Most of the portraits we have of Edmund have not been painted from life. Satisfying though these works are, they do not leave us with the impression that what we are seeing is what Edmund Rice really looked like. Generally speaking they tend to be bland, the stresses of life brushed away. Now modern technology has been employed to give us a likeness we can be sure of.
The idea of using modern technology to reconstruct Edmund’s face was suggested by Robert (Br Christopher) Mears in the 1980s. His idea lay dormant for some years but was taken up by Br Michael Godfrey when the redevelopment of Mt Sion, Waterford, was set in progress. Now the Edmund Rice Centre at Mount Sion, Waterford, contains a reconstruction of Edmund’s face, allowing people to view an authentic likeness of him.
To achieve this result, a team of forensic scientists from the University of Dundee, led by Dr Caroline Wilkinson, was commissioned to carry out an in-depth, CSI-style reconstruction of Edmund’s mortal remains.
Dr Wilkinson undertook the task of reconstructing Edmund’s facial features to show what he looked like at the time of his death in 1844, at the age of 82. She used pictures of his skull and forensic science methods perfected by police forces to make a life-sized model out of resin and clay.
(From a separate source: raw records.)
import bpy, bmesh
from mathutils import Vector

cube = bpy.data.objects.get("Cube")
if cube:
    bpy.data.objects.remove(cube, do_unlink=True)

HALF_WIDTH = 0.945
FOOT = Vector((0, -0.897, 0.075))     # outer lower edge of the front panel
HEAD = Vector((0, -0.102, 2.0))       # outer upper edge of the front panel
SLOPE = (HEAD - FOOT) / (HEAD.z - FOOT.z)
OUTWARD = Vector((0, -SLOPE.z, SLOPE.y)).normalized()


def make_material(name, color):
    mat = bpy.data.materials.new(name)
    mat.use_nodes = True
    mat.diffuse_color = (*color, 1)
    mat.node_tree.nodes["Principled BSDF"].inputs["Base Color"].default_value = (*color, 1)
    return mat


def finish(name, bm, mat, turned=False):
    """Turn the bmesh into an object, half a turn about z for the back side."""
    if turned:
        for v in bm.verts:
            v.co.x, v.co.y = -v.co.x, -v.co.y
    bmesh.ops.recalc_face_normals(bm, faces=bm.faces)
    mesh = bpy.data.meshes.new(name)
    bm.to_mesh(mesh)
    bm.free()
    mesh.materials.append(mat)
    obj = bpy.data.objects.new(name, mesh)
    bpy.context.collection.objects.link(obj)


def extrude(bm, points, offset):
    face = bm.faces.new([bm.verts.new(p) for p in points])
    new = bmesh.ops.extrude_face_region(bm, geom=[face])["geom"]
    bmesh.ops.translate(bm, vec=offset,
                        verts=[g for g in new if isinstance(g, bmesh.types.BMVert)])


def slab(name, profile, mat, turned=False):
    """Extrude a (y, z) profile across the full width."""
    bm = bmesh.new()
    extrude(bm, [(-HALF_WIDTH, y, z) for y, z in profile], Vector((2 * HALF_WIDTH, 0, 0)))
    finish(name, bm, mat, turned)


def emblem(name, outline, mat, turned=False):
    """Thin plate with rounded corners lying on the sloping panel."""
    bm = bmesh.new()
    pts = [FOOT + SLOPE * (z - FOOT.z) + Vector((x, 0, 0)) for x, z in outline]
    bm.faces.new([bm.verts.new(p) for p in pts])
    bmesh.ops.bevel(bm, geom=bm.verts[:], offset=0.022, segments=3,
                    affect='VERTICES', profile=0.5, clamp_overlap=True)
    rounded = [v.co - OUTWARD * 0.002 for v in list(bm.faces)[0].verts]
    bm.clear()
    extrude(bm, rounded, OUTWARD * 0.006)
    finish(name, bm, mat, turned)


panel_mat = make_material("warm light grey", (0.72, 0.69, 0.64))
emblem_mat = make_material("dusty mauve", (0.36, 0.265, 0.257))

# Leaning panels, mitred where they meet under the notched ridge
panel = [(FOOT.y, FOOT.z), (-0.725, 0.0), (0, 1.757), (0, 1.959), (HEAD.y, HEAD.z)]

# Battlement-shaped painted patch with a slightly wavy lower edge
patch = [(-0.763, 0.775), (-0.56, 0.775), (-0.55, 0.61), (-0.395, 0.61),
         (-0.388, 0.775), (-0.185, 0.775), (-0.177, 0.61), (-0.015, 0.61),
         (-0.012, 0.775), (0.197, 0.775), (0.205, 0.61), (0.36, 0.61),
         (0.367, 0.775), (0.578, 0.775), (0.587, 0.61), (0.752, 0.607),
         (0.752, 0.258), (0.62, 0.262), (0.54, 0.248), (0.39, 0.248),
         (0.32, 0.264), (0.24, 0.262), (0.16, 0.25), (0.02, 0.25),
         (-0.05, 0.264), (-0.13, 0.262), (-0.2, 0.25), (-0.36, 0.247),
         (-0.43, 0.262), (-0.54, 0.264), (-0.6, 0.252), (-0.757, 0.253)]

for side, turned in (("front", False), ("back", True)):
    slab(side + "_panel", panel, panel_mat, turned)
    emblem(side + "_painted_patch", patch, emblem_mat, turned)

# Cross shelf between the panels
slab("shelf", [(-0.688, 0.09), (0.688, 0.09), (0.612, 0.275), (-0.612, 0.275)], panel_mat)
In time she will also produce images of Edmund in middle age, about the time he began what was to be his life’s work.
The face Dr Wilkinson has reconstructed is that of a man who has lived strenuously, giving his all. Even in his last year, his face is still strong, the face of a man who has known success and failure, happiness and sorrow. It is the face of a man who did not flinch from looking reality in the eye.
This reconstruction of Edmund’s face is not sentimental and may not be to everyone’s liking. He lived through difficult times – his personal struggles, the challenges of founding a religious congregation, and the misery surrounding him in the lives of the poor he served – and these are reflected in his face. This new image of Edmund is a call to us to give generously and unselfishly of ourselves in the mission to which we have been called.